In his capacity as state representative, Ulery is working on more than 20 bills that capture the Republican mission to lift people up. In general, his bills encourage government oversight, improve revenue forecasting, reduce the cost of government, modernize government procedures, improve private health care coverage, respect veterans, strengthen the constitution, protect personal privacy, ensure consumer protections, secure parental rights, benefit traditional marriage and reform family law. Ulery hopes to bring many of these sentiments with him to Washington.

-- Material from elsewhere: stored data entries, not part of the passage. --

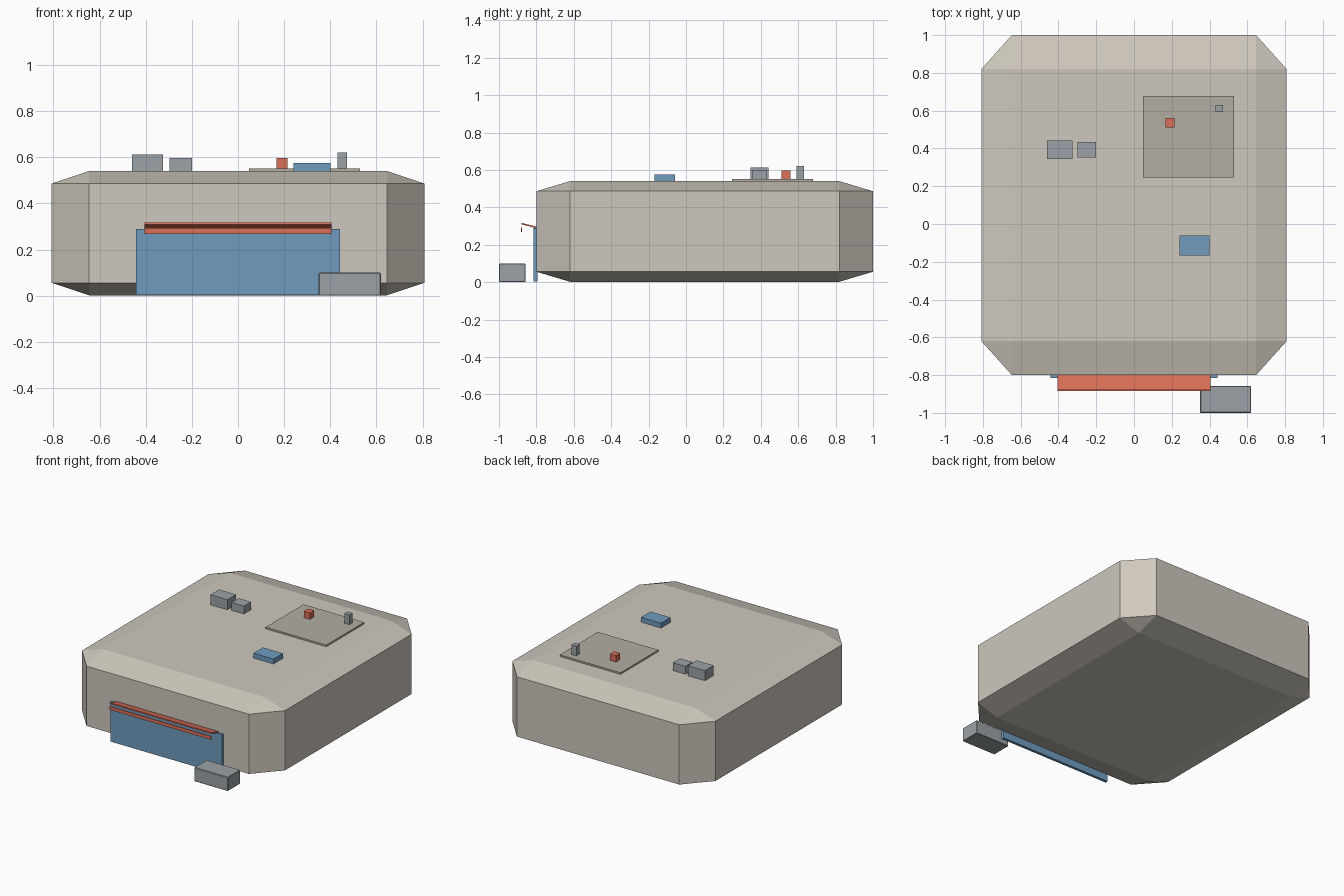
import bpy, bmesh
from mathutils import Vector, Matrix

if "Cube" in bpy.data.objects:
    bpy.data.objects.remove(bpy.data.objects["Cube"])


def material(name, rgb):
    m = bpy.data.materials.new(name)
    m.diffuse_color = (*rgb, 1)
    m.use_nodes = True
    m.node_tree.nodes["Principled BSDF"].inputs["Base Color"].default_value = m.diffuse_color
    return m


BEIGE = material("beige", (0.62, 0.58, 0.51))
TAUPE = material("taupe", (0.45, 0.42, 0.36))
BLUE = material("blue", (0.16, 0.33, 0.52))
RED = material("red", (0.70, 0.16, 0.10))
STEEL = material("steel", (0.33, 0.36, 0.38))


def box(name, lo, hi, mat, bevel=0.0, unit_bevel=0.0, tilt=0.0):
    """Box between two corners; unit_bevel chamfers before scaling, bevel after."""
    lo, hi = Vector(lo), Vector(hi)
    bm = bmesh.new()
    bmesh.ops.create_cube(bm, size=2)
    if unit_bevel:
        bmesh.ops.bevel(bm, geom=bm.edges[:], offset=unit_bevel, segments=1,
                        affect='EDGES')
    bmesh.ops.scale(bm, vec=(hi - lo) / 2, verts=bm.verts)
    if bevel:
        bmesh.ops.bevel(bm, geom=bm.edges[:], offset=bevel, segments=1,
                        affect='EDGES')
    bmesh.ops.rotate(bm, matrix=Matrix.Rotation(tilt, 3, 'X'), verts=bm.verts)
    mesh = bpy.data.meshes.new(name)
    bm.to_mesh(mesh)
    bm.free()
    mesh.materials.append(mat)
    obj = bpy.data.objects.new(name, mesh)
    obj.location = (lo + hi) / 2
    bpy.context.collection.objects.link(obj)
    return obj


# Chamfered main building
box("building", (-0.808, -0.8, 0.002), (0.808, 1.0, 0.54), BEIGE, unit_bevel=0.2)

# Shop front, tilted awning and its hanging valance
box("shop_front", (-0.443, -0.815, 0.003), (0.443, -0.795, 0.29), BLUE)
box("awning", (-0.405, -0.88, 0.299), (0.405, -0.8, 0.307), RED, tilt=-0.25)
box("valance", (-0.405, -0.883, 0.268), (0.405, -0.878, 0.293), RED)

# Crate on the pavement
box("crate", (0.35, -1.0, 0.0), (0.62, -0.857, 0.1), STEEL, bevel=0.004)

# Roof details
ROOF = 0.54
box("roof_deck", (0.047, 0.247, ROOF), (0.53, 0.678, 0.552), TAUPE)
box("roof_planter", (0.166, 0.511, ROOF), (0.215, 0.56, 0.598), RED)
box("chimney", (0.432, 0.592, ROOF), (0.472, 0.63, 0.621), STEEL)
box("skylight", (0.241, -0.168, ROOF), (0.4, -0.06, 0.575), BLUE)
box("air_unit_large", (-0.46, 0.344, ROOF), (-0.326, 0.442, 0.613), STEEL)
box("air_unit_small", (-0.298, 0.353, ROOF), (-0.2, 0.433, 0.597), STEEL)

At the Republican State Committee Meeting on Jan. 22 in Derry, Ulery will ask state committee members to elect him to the national committeeman position to serve the rest of Sean Mahoney’s four-year term through 2012. Mahoney resigned during this year’s campaign. The winner will serve with National Committeewoman Phyllis Woods and either Jack Kimball or Juliana Bergeron, who are competing for the State GOP Party Chairman position. Each state has three posts on the Republican National Committee, which develops and promotes the national Republican platform, coordinates fund raising and election strategy and organizes the Republican National Convention, which is when the party nominates the GOP presidential candidate.

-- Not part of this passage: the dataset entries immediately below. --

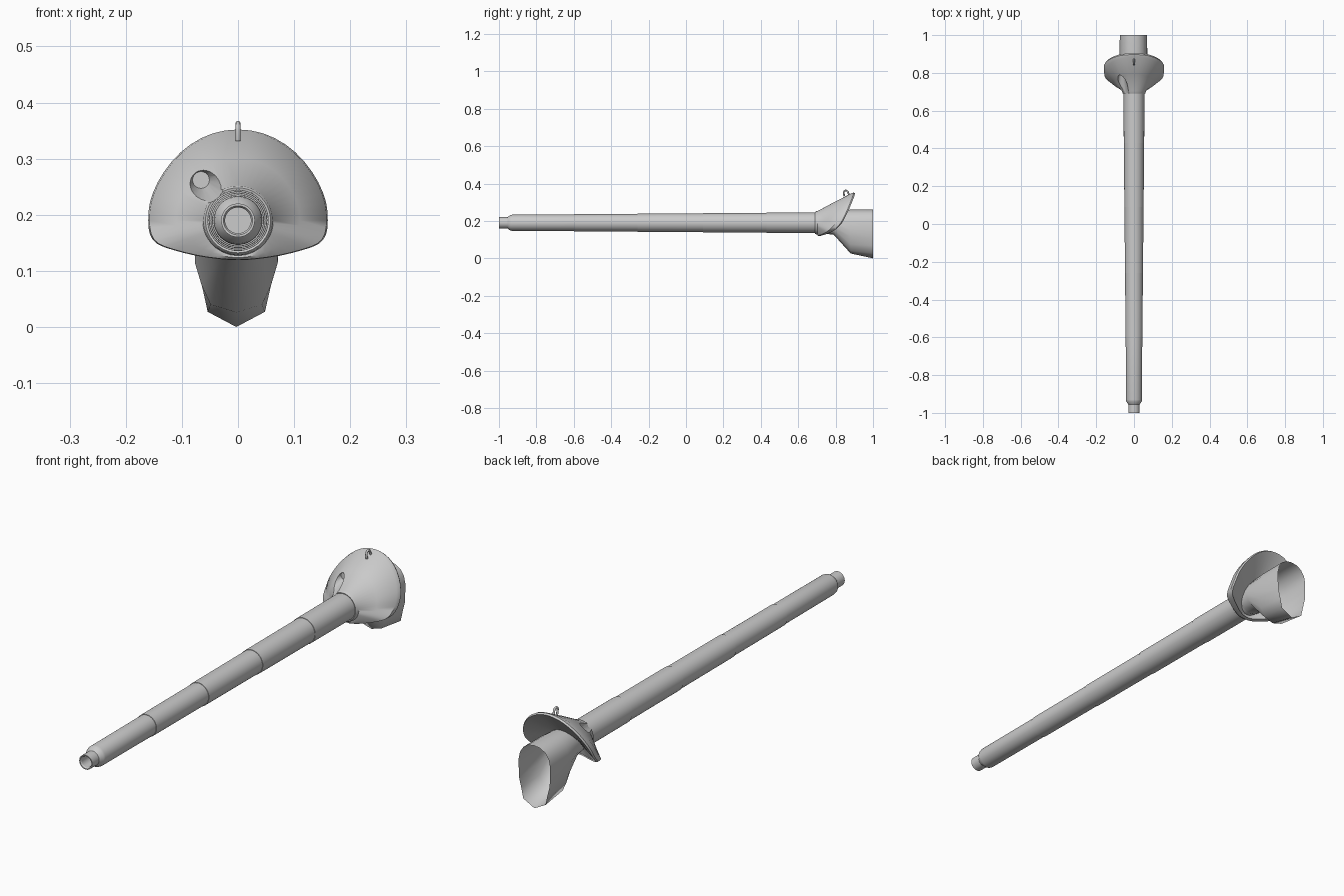
import bpy, bmesh, math
from mathutils import Vector

if "Cube" in bpy.data.objects:
    bpy.data.objects.remove(bpy.data.objects["Cube"])

AXIS_Z = 0.19
steel = bpy.data.materials.new("steel_grey")
steel.diffuse_color = (0.6, 0.6, 0.6, 1)
steel.use_nodes = True
steel.node_tree.nodes["Principled BSDF"].inputs["Base Color"].default_value = steel.diffuse_color


def make_object(name, bm, angle=30):
    bmesh.ops.recalc_face_normals(bm, faces=bm.faces)
    me = bpy.data.meshes.new(name)
    bm.to_mesh(me)
    bm.free()
    ob = bpy.data.objects.new(name, me)
    bpy.context.collection.objects.link(ob)
    me.materials.append(steel)
    smooth(ob, angle)
    return ob


def smooth(ob, angle=30):
    bpy.ops.object.select_all(action='DESELECT')
    ob.select_set(True)
    bpy.context.view_layer.objects.active = ob
    bpy.ops.object.shade_smooth_by_angle(angle=math.radians(angle))


def loft(name, rings, cap_start=False, cap_end=False, closed=False, angle=30):
    """Skin a list of point rings that all have the same count."""
    bm = bmesh.new()
    loops = [[bm.verts.new(p) for p in r] for r in rings]
    pairs = list(zip(loops, loops[1:]))
    if closed:
        pairs.append((loops[-1], loops[0]))
    n = len(loops[0])
    for a, b in pairs:
        for i in range(n):
            j = (i + 1) % n
            bm.faces.new((a[i], a[j], b[j], b[i]))
    if cap_start:
        bm.faces.new(loops[0])
    if cap_end:
        bm.faces.new(loops[-1])
    return make_object(name, bm, angle)


def circle(r, y, angles, x=0, z=AXIS_Z):
    return [Vector((x + r * math.sin(a), y, z + r * math.cos(a))) for a in angles]


def mirror_half(half):
    """Complete an outline running from top centre to bottom centre."""
    return half + [(-p[0],) + tuple(p[1:]) for p in half[-2:0:-1]]


def refine(ring):
    """Add a rounded midpoint to every side of a closed ring."""
    out = []
    n = len(ring)
    for i, p in enumerate(ring):
        q = ring[(i + 1) % n]
        out += [p, (p + q) * 0.5625 - (ring[i - 1] + ring[(i + 2) % n]) * 0.0625]
    return out


even = [math.tau * i / 48 for i in range(48)]

# Barrel: bore, muzzle, chamfer and stepped sleeves growing to the rear
profile = [(0.023, -0.85), (0.023, -0.995), (0.026, -1.0), (0.030, -1.0), (0.030, -0.955),
           (0.041, -0.94), (0.043, -0.93)]
r = 0.043
for y in (-0.60, -0.26, 0.09, 0.43):
    profile += [(r + 0.0008, y), (r + 0.0028, y)]
    r += 0.0028
profile += [(r + 0.0006, 0.75)]
loft("barrel", [circle(pr, py, even) for pr, py in profile], True, True)

# Mantlet: collar blending into a slanted, hollow-backed shield
half_rim = [(0, 0.352, 0.897), (0.045, 0.345, 0.895), (0.085, 0.325, 0.889), (0.118, 0.295, 0.877),
            (0.143, 0.258, 0.862), (0.157, 0.222, 0.845), (0.160, 0.190, 0.828), (0.157, 0.165, 0.806),
            (0.144, 0.148, 0.786), (0.115, 0.137, 0.766), (0.075, 0.127, 0.742), (0.035, 0.121, 0.722),
            (0, 0.119, 0.715)]
rim = refine([Vector((x, y, z)) for x, z, y in mirror_half(half_rim)])
angles = [math.atan2(p.x, p.z - AXIS_Z) for p in rim]


def scaled_rim(s, dy, side=0):
    return [Vector((p.x * s, p.y + dy + side * abs(p.x), AXIS_Z + (p.z - AXIS_Z) * s)) for p in rim]


collar = [circle(0.050, 0.692, angles), circle(0.058, 0.690, angles), circle(0.0615, 0.694, angles),
          circle(0.063, 0.704, angles)]
lip = scaled_rim(0.985, -0.008, -0.11)
middle = [a.lerp(b, 0.5) + Vector((0, -0.003, 0)) for a, b in zip(collar[-1], lip)]
dish = [Vector((0.052 * math.sin(a), 0.765 + 0.045 * math.cos(a), AXIS_Z + 0.052 * math.cos(a)))
        for a in angles]
mantlet = loft("mantlet", collar + [middle, lip, rim, scaled_rim(0.97, 0.007),
                                    scaled_rim(0.93, 0.002), dish], closed=True, angle=40)

# Sight port: a countersunk recess cut into the left side of the mantlet
port = [math.tau * i / 24 for i in range(24)]
cutter = loft("port_cutter", [circle(0.015, 0.792, port, -0.066, 0.262),
                              circle(0.044, 0.69, port, -0.066, 0.262)], True, True)
cut = mantlet.modifiers.new("port", 'BOOLEAN')
cut.object = cutter
cut.operation = 'DIFFERENCE'
cut.solver = 'EXACT'
bpy.context.view_layer.objects.active = mantlet
bpy.ops.object.modifier_apply(modifier="port")
bpy.data.objects.remove(cutter)
smooth(mantlet, 40)

# Rear housing: open sleeve dropping from the round breech to a pointed keel
half_end = [(0, 0.260), (0.027, 0.256), (0.050, 0.242), (0.066, 0.218), (0.072, 0.190),
            (0.072, 0.150), (0.070, 0.108), (0.060, 0.068), (0.051, 0.027), (0, 0.0)]
half_knee = [(0, 0.260), (0.027, 0.256), (0.050, 0.242), (0.066, 0.218), (0.072, 0.190),
             (0.074, 0.150), (0.074, 0.115), (0.062, 0.075), (0.046, 0.040), (0, 0.026)]


def section(half, y):
    return [Vector((x - 0.003, y, z)) for x, z in mirror_half(half)]


end = section(half_end, 1.0)
n = len(end)
neck = circle(0.058, 0.74, [math.tau * i / n for i in range(n)])
throat = circle(0.064, 0.79, [math.tau * i / n for i in range(n)])
loft("rear_housing", [neck, throat, section(half_knee, 0.88), end], angle=65)

# Lifting eye: bent rod on the top edge of the mantlet
curve = bpy.data.curves.new("lifting_eye", 'CURVE')
curve.dimensions = '3D'
curve.bevel_depth = 0.0045
curve.bevel_resolution = 2
curve.use_fill_caps = True
path = [(0.846, 0.332)]
path += [(0.855 - 0.012 * math.cos(math.pi * i / 8), 0.350 + 0.013 * math.sin(math.pi * i / 8))
         for i in range(9)]
path += [(0.874, 0.335)]
spline = curve.splines.new('POLY')
spline.points.add(len(path) - 1)
for point, (y, z) in zip(spline.points, path):
    point.co = (0, y, z, 1)
eye = bpy.data.objects.new("lifting_eye", curve)
bpy.context.collection.objects.link(eye)
curve.materials.append(steel)
bpy.ops.object.select_all(action='DESELECT')
eye.select_set(True)
bpy.context.view_layer.objects.active = eye
bpy.ops.object.convert(target='MESH')
smooth(bpy.context.view_layer.objects.active, 50)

About Rep. Jordan Ulery
State Rep. Jordan Ulery is currently serving his fourth term as a member of the New Hampshire House of Representatives from Hillsborough County District 27—the towns of Hudson, Litchfield and Pelham. He sits on the Committee on Ways and Means, which is responsible for managing state revenue. In his career, he has worked on insurance investigations for nearly 20 years. Since 1994, Rep. Ulery has been a member of the New Hampshire League of Investigators’ Board of Government. In 1998 and 2001, he received the President’s Award for Service to the profession in New Hampshire. Prior to working in fraud investigation, Ulery was one of the paramedics in New Hampshire. In other public efforts, Ulery has worked to keep public records open and accessible by strongly supporting the Right to Know law in New Hampshire. In 2004, Ulery was appointed to the New Hampshire Supreme Court Task Force on Access, which was led by New Hampshire Supreme Court Chief Justice John Broderick.